I noticed that when my daughter was struggling with anxiety over the doctor’s appointment, I helped her label her emotion, worry, by saying, “It seems like you’re worried about going to the doctor. It’s ok to worry.” I let her cry while I held her, and reinforced that it was ok to worry, and I said “I know you feel bad right now. How can I help?” She wanted to talk about what was going to happen at the appointment so we did that for a while, and she seemed to really calm down. Then I told her I loved her no matter what she did or how she behaved and I hugged her until she calmed down. This worked amazingly well.
Not only did she feel better, but she started smiling and laughing a few minutes later and told me she loved me over and over while she kissed my face. So sweet!
These tactics usually work wonders for my kids,
With one catch…
Most of the time for these lines to work, I have to be in a calm and peaceful place mentally and emotionally to use them and to use them effectively. That’s when my tools from coaching come into play, and I have to utilize thoughts that support these tactics to help me to stay calm and connected to my child and not be caught up in my own drama around her behavior.
Thoughts to use when your child is emotional (some of these are review from an older post):
Nothing has gone wrong here.
My child can handle hard things.
It’s normal to feel negative emotion 50% of our lives.
I am here to guide, help, and teach my child how to deal with emotion.
My child is learning how to process emotions and that’s ok.
My child is experiencing exactly what they are supposed to right now.
All of this is part of his/her (or my) perfect journey.
I’m not supposed to talk him/her into feeling happy.
My only job is to love them and offer help, and hold them accountable.
Holding the space is sometimes all he/she needs.
My child is supposed to feel negative emotion. It will help him/her in the end.
We are in the process of figuring it out.
I can always choose love in every situation.
If you want to teach your child how to handle negative emotion while learning how to be the best and most effective parent you can be, I can help.
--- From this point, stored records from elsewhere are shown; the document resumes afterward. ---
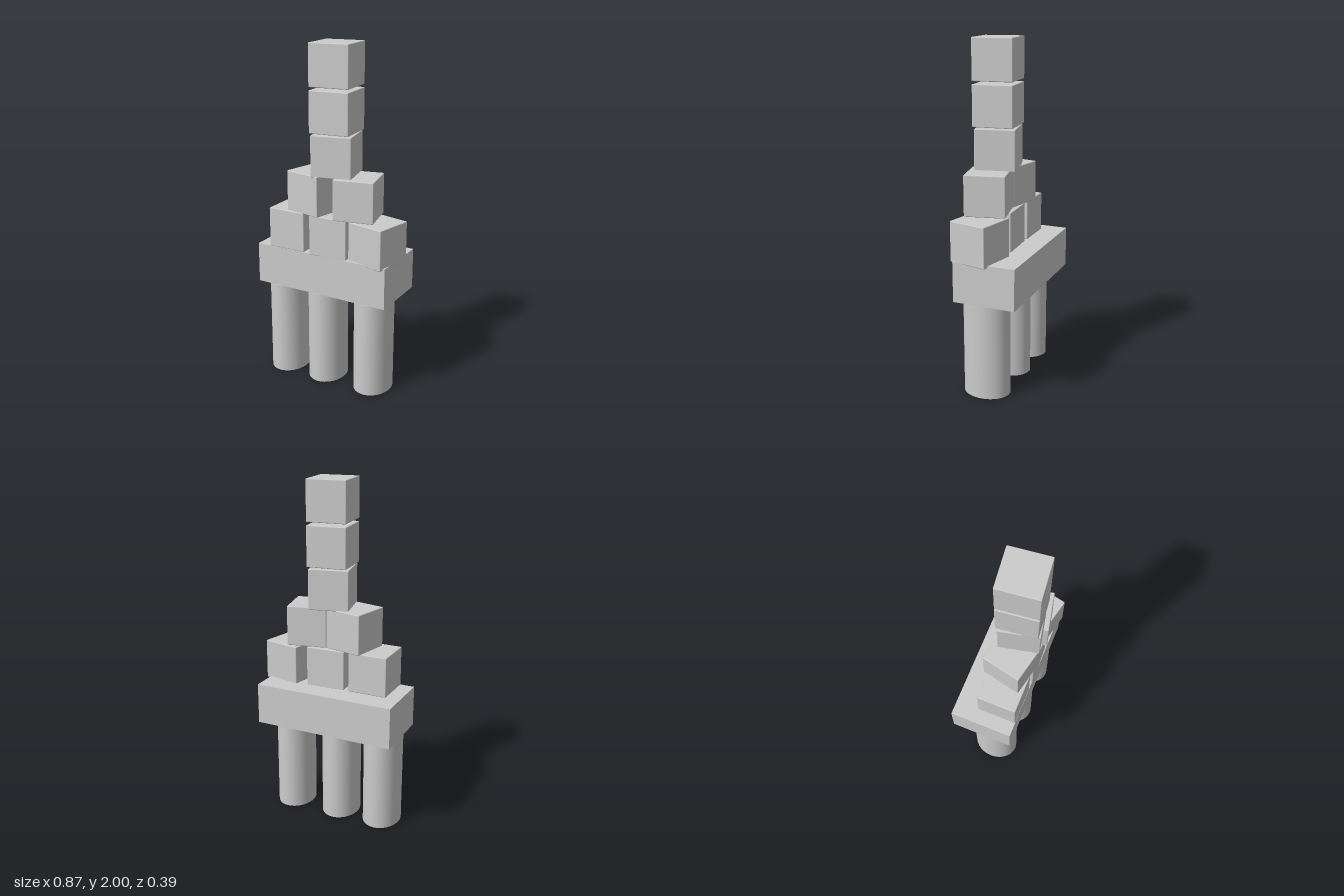
import * as THREE from 'three';
import { RoundedBoxGeometry } from 'three/addons/geometries/RoundedBoxGeometry.js';

export function createModel() {
  const model = new THREE.Group();
  const material = new THREE.MeshStandardMaterial({ color: 0xcccccc });

  function add(name, geometry, x, y, z, turn = 0) {
    const mesh = new THREE.Mesh(geometry, material);
    mesh.name = name;
    mesh.position.set(x, y, z);
    mesh.rotation.y = THREE.MathUtils.degToRad(turn);
    model.add(mesh);
  }

  // Three oval pillars, deeper than they are wide
  const pillar = new THREE.CylinderGeometry(1, 1, 0.568, 48);
  pillar.scale(0.111, 1, 0.137);
  [['right', -0.31], ['middle', -0.04], ['left', 0.267]].forEach(([side, x]) =>
    add(`${side}Pillar`, pillar, x, 0.284, 0.027));

  // Plank resting on the pillars
  add('plank', new THREE.BoxGeometry(0.835, 0.24, 0.368), -0.017, 0.695, -0.012);

  // Stacked blocks with slightly softened edges: name, x, centre height, turn in degrees
  const block = new RoundedBoxGeometry(0.232, 0.234, 0.232, 2, 0.005);
  [
    ['lowerRightBlock', -0.235, 0.932, 0],
    ['lowerMiddleBlock', 0.032, 0.929, 2.5],
    ['lowerLeftBlock', 0.294, 0.92, -12.5],
    ['middleRightBlock', -0.104, 1.163, -12.5],
    ['middleLeftBlock', 0.172, 1.163, 12.5],
    ['upperBlock', 0.033, 1.392, 12.5],
    ['secondTopBlock', 0.033, 1.633, 6.3],
    ['topBlock', 0.033, 1.883, 6.3],
  ].forEach(([name, x, y, turn]) => add(name, block, x, y, 0.055, turn));

  return model;
}
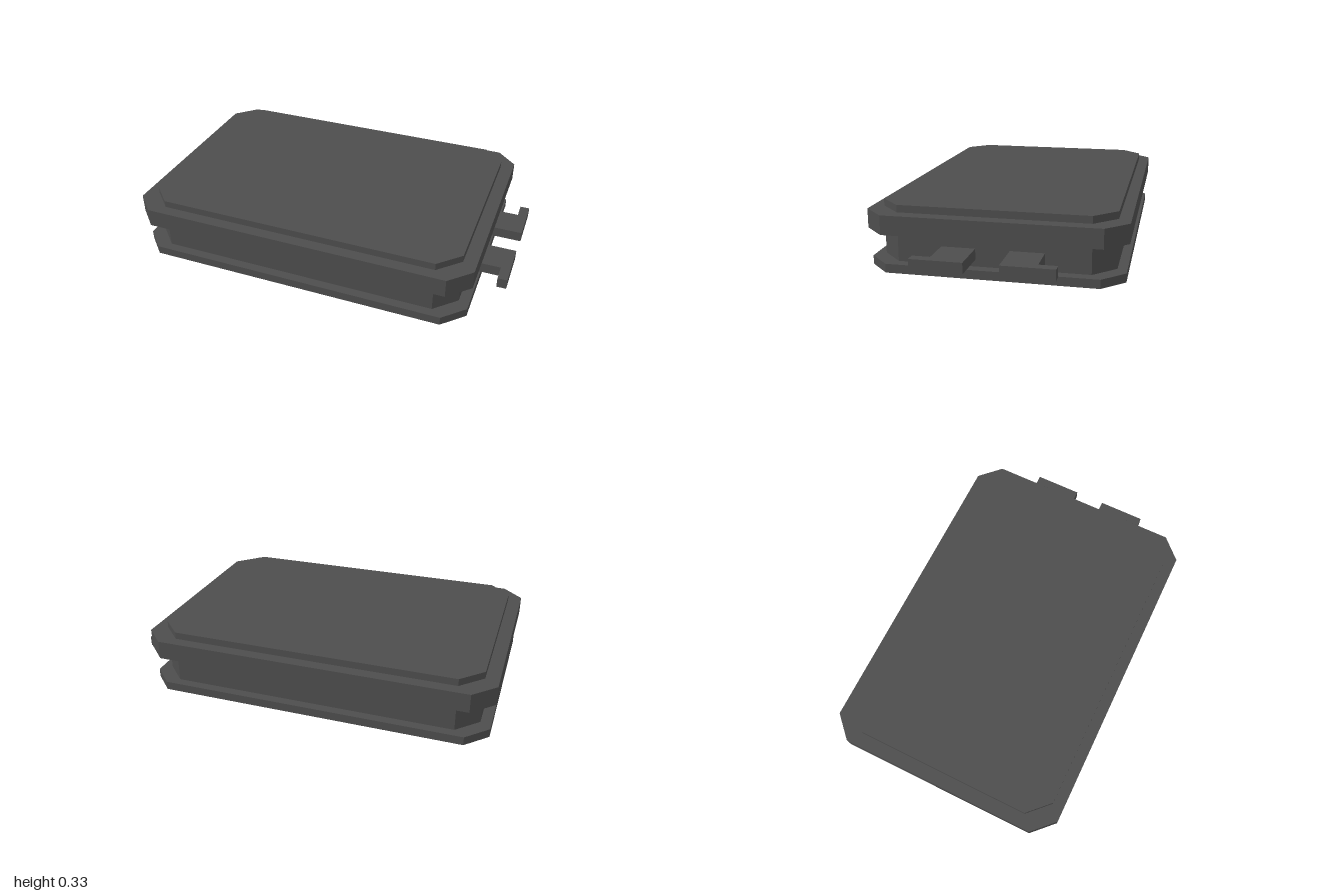
import * as THREE from 'three';

const CX = -0.07; // centre of the case; the connectors extend past it on +x
const material = new THREE.MeshStandardMaterial({ color: 0x4d4d4d, flatShading: true });

function addMesh(group, name, geometry) {
  const mesh = new THREE.Mesh(geometry, material);
  mesh.name = name;
  group.add(mesh);
}

// Horizontal plate with chamfered corners, optionally with a rectangular opening
function plate(halfX, halfZ, y0, y1, opening) {
  const c = 0.11;
  const shape = new THREE.Shape([
    [halfX - c, -halfZ], [halfX, c - halfZ], [halfX, halfZ - c], [halfX - c, halfZ],
    [c - halfX, halfZ], [-halfX, halfZ - c], [-halfX, c - halfZ], [c - halfX, -halfZ],
  ].map(([x, y]) => new THREE.Vector2(x, y)));
  if (opening) {
    const [w, d] = opening;
    shape.holes.push(new THREE.Path([
      [-w, -d], [-w, d], [w, d], [w, -d],
    ].map(([x, y]) => new THREE.Vector2(x, y))));
  }
  return new THREE.ExtrudeGeometry(shape, { depth: y1 - y0, bevelEnabled: false })
    .rotateX(-Math.PI / 2).translate(CX, y0, 0);
}

// Flat piece given by an outline in x and z, lying between two heights
function slab(points, y0, y1) {
  const shape = new THREE.Shape(points.map(([x, z]) => new THREE.Vector2(x, -z)));
  return new THREE.ExtrudeGeometry(shape, { depth: y1 - y0, bevelEnabled: false })
    .rotateX(-Math.PI / 2).translate(0, y0, 0);
}

export function createModel() {
  const group = new THREE.Group();
  group.name = 'case';
  const recess = [0.67, 0.25];

  // Stacked case: base and skirt are open around the underside recess
  addMesh(group, 'basePlate', plate(0.915, 0.635, 0, 0.045, recess));
  addMesh(group, 'bodySkirt', plate(0.86, 0.587, 0.045, 0.08, recess));
  addMesh(group, 'body', plate(0.86, 0.587, 0.08, 0.33));
  addMesh(group, 'upperRim', plate(0.93, 0.647, 0.195, 0.293));

  // Mirrored hooked connectors on the +x end
  for (const s of [1, -1]) {
    const hook = [[0.77, 0.085], [1, 0.085], [1, 0.345], [0.95, 0.345], [0.95, 0.255], [0.77, 0.255]];
    addMesh(group, s > 0 ? 'frontHook' : 'rearHook',
      slab(hook.map(([x, z]) => [x, s * z]), 0.08, 0.135));
  }

  // Small tab on the opposite end
  addMesh(group, 'endTab', new THREE.BoxGeometry(0.075, 0.055, 0.17).translate(-0.9475, 0.1075, 0));
  return group;
}
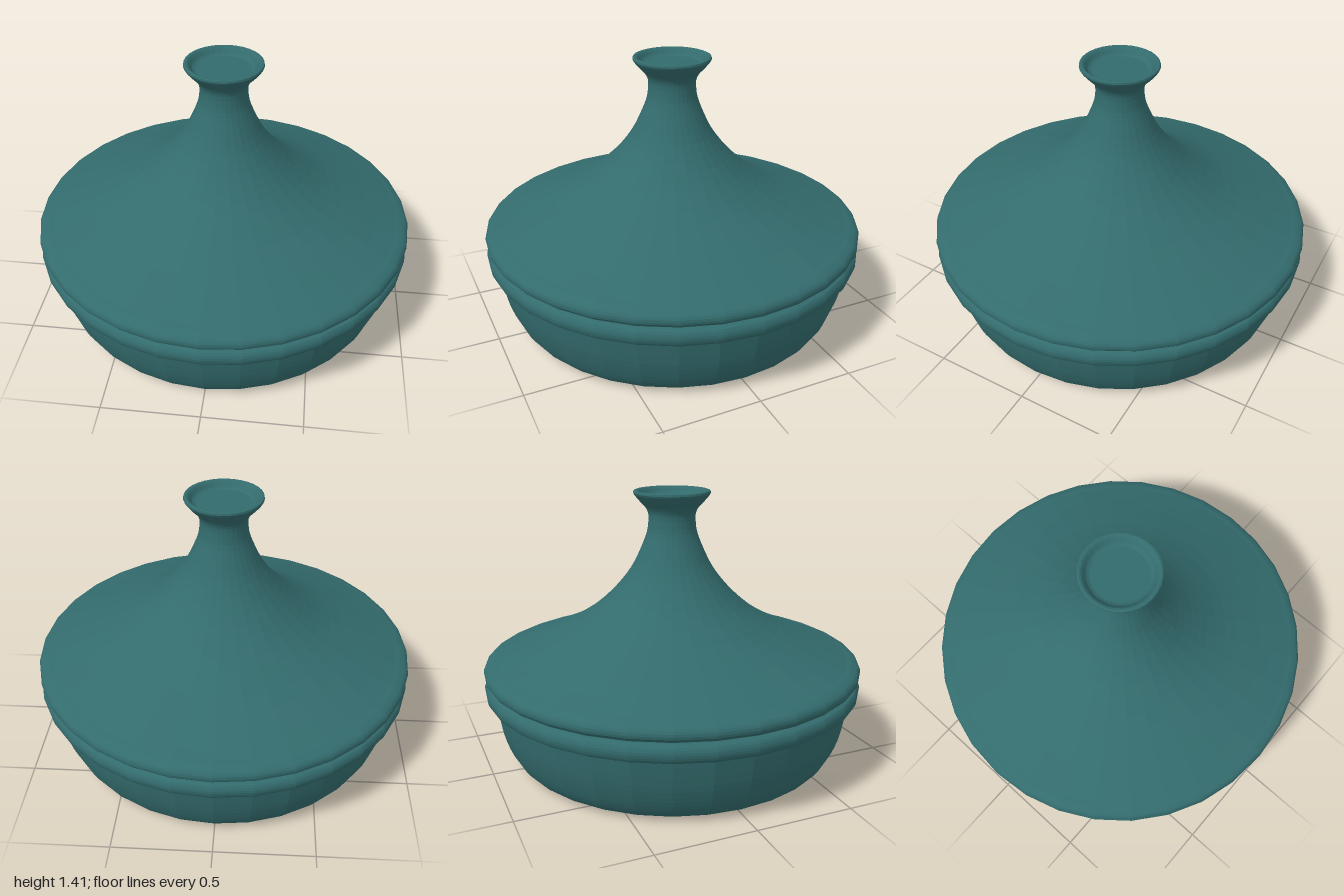
import * as THREE from 'three';

const SIDES = 32;
const glaze = new THREE.MeshStandardMaterial({ color: 0x336b6d, flatShading: true });
glaze.name = 'teal glaze';

const toPoints = (list) => list.map(([r, y]) => new THREE.Vector2(r, y));

// Smooth run of profile points through a few control points
const smooth = (list, divisions) => new THREE.SplineCurve(toPoints(list)).getPoints(divisions);

// Turned part; the profile runs from bottom to top
function turned(name, profile) {
  const mesh = new THREE.Mesh(new THREE.LatheGeometry(profile, SIDES), glaze);
  mesh.name = name;
  return mesh;
}

export function createModel() {
  const model = new THREE.Group();
  model.name = 'taginePot';

  // Bowl: flat base, rounded foot and flaring wall
  model.add(turned('bowl', [
    ...toPoints([[0, 0], [0.79, 0]]),
    ...smooth([[0.8, 0.003], [0.845, 0.025], [0.88, 0.07], [0.91, 0.14], [0.935, 0.23], [0.955, 0.36]], 14),
  ]));

  // Rounded rim around the bowl
  model.add(turned('bowlRim', [
    ...toPoints([[0.94, 0.355]]),
    ...smooth([[0.97, 0.355], [0.99, 0.366], [1, 0.39], [1, 0.415], [0.988, 0.438], [0.965, 0.447]], 10),
    ...toPoints([[0, 0.447]]),
  ]));

  // Recessed seat between bowl and lid
  const seat = new THREE.Mesh(new THREE.CylinderGeometry(0.955, 0.955, 0.03, SIDES, 1, true), glaze);
  seat.name = 'lidSeat';
  seat.position.y = 0.453;
  model.add(seat);

  // Lid: rounded edge, concave cone and slim neck
  model.add(turned('lid', [
    ...toPoints([[0, 0.457], [0.965, 0.457]]),
    ...smooth([[0.985, 0.462], [1, 0.48], [1, 0.505], [0.985, 0.525], [0.955, 0.54]], 8),
    ...smooth([[0.93, 0.547], [0.77, 0.607], [0.57, 0.695], [0.42, 0.79], [0.305, 0.895],
      [0.215, 1.01], [0.16, 1.12], [0.13, 1.2], [0.122, 1.26]], 24),
  ]));

  // Flared knob with a dished top
  model.add(turned('knob', [
    ...smooth([[0.122, 1.26], [0.124, 1.295], [0.14, 1.328], [0.17, 1.36], [0.195, 1.39]], 10),
    ...toPoints([[0.2, 1.4], [0.198, 1.41], [0.19, 1.413], [0.18, 1.41]]),
    ...smooth([[0.17, 1.4], [0.157, 1.383], [0.14, 1.375]], 4),
    ...toPoints([[0, 1.375]]),
  ]));

  return model;
}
I can’t tell you the difference that working with a life coach has made in my parenting and in my life in general. It’s a game changer!
Bonus! Get my Free Guide for Parents: How to Keep your Cool and Connect with your Kids! (with a FREE printable)